The insurer’s shares took fell when it announced a $US600 million hit to earnings thanks to higher than allowed for losses associated with hurricanes in the Americas (Irma, Harvey and especially Maria), Cyclone Debbie in Australia and then the two Mexican earthquakes.
Tuesday’s fall added to the downward pressure on QBE shares this from a weak interim result and then management shuffles (including the departure of CEO John Neal and his replacement with former cFO, Pat Regan from the end of this year. Those concerns saw the shares slide 20% year to date, only partly lessened by yesterday’s modest rebound.
Helping was the straw hats in winter approach to investment - buying shares in companies that are out of favour, or which have just suffered a downgrade or worse.
That thinking seems to have been behind the call yesterday from Morgan Stanley analysts say its “time to buy” QBE shares..
Morgan Stanley analysts estimated that Tuesday’s downgrade equates to around a 60% hit to cash earnings for this December 2017 financial year, the MS analysts estimate.
Most brokers expected QBE would struggle to cover its claims via its established reinsurance contracts, but the size of the blowout "surprised", the analysts write.
The company earned $422 million in the first half and paid a 22 cents a share interim to shareholders. It has a policy of paying dividends based on a 60% share of cash earnings. They will essentially be the interim earnings and the interim payout will likely become the full year payment.
Given the expected losses, Morgan Stanley analysts agree and do not expect QBE to pay a dividend for this half. But with a solid capital position, “the ($A1 billion, three year) buy-back likely resume,” they added.
The analysts upgraded QBE to “overweight” because as they write:
“With greater clarity of FY17e earnings,and the market not pricing in FY18e upside from premium hikes, in our view now is the time to buy.”
"With around $US25 billion of investments, QBE's yield on technical reserves and shareholder funds stands to benefit from rising yields."
On a estimated price earnings ratio for next year of 9.7, a price-to-book ratio of 0.9 and a 6.7% dividend yield, the valuation is “compelling”, they say, with the market pricing in all of the downside and none of the potential upside.
But we have to get through another Australian summer, with storms, drought, possible heavy rain and floods, cyclones and strong winds, as well as the lingering impact of the costs of the big North American disasters.
Glenn Dyer has been a finance journalist and TV producer for more than 40 years.

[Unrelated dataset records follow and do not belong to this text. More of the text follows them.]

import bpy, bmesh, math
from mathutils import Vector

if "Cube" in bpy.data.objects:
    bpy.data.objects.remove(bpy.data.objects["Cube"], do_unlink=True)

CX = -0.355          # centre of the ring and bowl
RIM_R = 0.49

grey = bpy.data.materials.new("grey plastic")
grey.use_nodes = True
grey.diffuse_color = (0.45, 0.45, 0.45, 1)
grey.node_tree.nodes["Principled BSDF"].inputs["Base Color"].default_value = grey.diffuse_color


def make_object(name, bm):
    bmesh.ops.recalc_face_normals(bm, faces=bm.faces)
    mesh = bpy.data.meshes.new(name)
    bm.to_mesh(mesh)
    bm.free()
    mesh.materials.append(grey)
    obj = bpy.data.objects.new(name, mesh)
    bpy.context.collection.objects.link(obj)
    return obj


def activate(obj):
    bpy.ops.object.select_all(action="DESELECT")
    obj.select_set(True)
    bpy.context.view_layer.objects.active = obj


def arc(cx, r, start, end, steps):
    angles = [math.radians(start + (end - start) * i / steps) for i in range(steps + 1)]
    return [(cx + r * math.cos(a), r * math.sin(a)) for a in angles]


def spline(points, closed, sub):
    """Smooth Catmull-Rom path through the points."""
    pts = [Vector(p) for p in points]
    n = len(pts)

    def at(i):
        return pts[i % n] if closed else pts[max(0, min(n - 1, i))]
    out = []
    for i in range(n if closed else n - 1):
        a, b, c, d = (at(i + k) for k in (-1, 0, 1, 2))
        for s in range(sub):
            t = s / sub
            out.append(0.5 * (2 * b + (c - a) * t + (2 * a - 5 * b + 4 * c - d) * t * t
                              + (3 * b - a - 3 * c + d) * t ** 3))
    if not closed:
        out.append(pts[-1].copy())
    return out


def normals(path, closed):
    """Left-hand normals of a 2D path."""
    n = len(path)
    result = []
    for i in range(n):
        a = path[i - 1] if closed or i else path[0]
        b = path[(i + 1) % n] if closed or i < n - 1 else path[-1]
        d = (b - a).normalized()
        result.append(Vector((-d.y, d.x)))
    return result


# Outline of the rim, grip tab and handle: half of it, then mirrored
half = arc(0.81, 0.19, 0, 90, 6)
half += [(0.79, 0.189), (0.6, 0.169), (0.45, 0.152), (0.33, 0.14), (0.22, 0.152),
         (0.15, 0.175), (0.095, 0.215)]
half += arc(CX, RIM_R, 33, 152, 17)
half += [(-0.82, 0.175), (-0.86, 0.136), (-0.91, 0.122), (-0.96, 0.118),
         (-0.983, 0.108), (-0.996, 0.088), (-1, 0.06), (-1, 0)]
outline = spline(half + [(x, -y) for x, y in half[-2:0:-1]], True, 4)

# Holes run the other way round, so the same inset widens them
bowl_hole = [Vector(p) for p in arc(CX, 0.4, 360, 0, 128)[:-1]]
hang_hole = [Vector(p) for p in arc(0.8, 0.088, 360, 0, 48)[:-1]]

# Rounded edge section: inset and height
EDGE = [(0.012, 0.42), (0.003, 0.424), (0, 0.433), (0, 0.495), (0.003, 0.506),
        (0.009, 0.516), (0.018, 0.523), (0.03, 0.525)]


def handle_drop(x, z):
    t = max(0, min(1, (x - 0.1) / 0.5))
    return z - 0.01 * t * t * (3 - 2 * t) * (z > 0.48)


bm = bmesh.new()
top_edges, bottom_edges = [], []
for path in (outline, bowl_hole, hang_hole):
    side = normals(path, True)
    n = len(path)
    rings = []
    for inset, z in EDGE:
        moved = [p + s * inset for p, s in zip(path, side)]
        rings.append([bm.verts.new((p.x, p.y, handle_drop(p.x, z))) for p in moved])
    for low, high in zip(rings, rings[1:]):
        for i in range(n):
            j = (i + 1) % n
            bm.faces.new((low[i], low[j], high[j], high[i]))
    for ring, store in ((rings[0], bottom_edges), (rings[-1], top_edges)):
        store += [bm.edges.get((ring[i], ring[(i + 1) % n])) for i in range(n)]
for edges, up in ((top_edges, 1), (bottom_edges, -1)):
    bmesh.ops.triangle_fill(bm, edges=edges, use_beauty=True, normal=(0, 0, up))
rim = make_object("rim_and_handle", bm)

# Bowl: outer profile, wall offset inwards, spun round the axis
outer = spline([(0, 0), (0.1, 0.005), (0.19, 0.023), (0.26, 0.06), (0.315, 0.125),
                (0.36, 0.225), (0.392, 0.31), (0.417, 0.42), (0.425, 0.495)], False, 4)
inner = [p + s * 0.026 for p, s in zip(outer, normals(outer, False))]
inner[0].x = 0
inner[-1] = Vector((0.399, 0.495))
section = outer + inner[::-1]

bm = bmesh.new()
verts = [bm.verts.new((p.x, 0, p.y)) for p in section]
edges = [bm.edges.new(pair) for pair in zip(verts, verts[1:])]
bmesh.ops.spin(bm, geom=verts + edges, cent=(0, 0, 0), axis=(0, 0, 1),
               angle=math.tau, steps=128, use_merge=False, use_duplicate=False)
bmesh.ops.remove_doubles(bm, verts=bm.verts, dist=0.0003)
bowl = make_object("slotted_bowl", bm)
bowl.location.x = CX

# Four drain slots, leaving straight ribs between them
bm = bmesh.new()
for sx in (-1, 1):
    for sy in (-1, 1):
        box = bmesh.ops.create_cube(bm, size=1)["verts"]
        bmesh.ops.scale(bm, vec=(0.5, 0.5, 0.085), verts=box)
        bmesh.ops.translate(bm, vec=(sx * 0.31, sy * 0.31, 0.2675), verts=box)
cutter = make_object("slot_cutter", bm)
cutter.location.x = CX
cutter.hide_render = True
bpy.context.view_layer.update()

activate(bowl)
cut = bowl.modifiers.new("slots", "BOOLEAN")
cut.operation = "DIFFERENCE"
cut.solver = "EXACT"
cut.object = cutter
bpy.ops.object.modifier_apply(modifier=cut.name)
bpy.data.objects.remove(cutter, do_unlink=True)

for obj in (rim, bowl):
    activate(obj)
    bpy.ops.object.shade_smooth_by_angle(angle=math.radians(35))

He has worked at Maxwell Newton Publications, Queensland Newspapers, AAP, The Australian Financial Review, The Nine Network and Crikey.
At the AFR he was a finance writer, Finance Editor, News Editor and Chief of Staff. At the Nine Network he was supervising producer of Business Sunday for more than 16 years. He has also written for other online and analogue print publications here and overseas.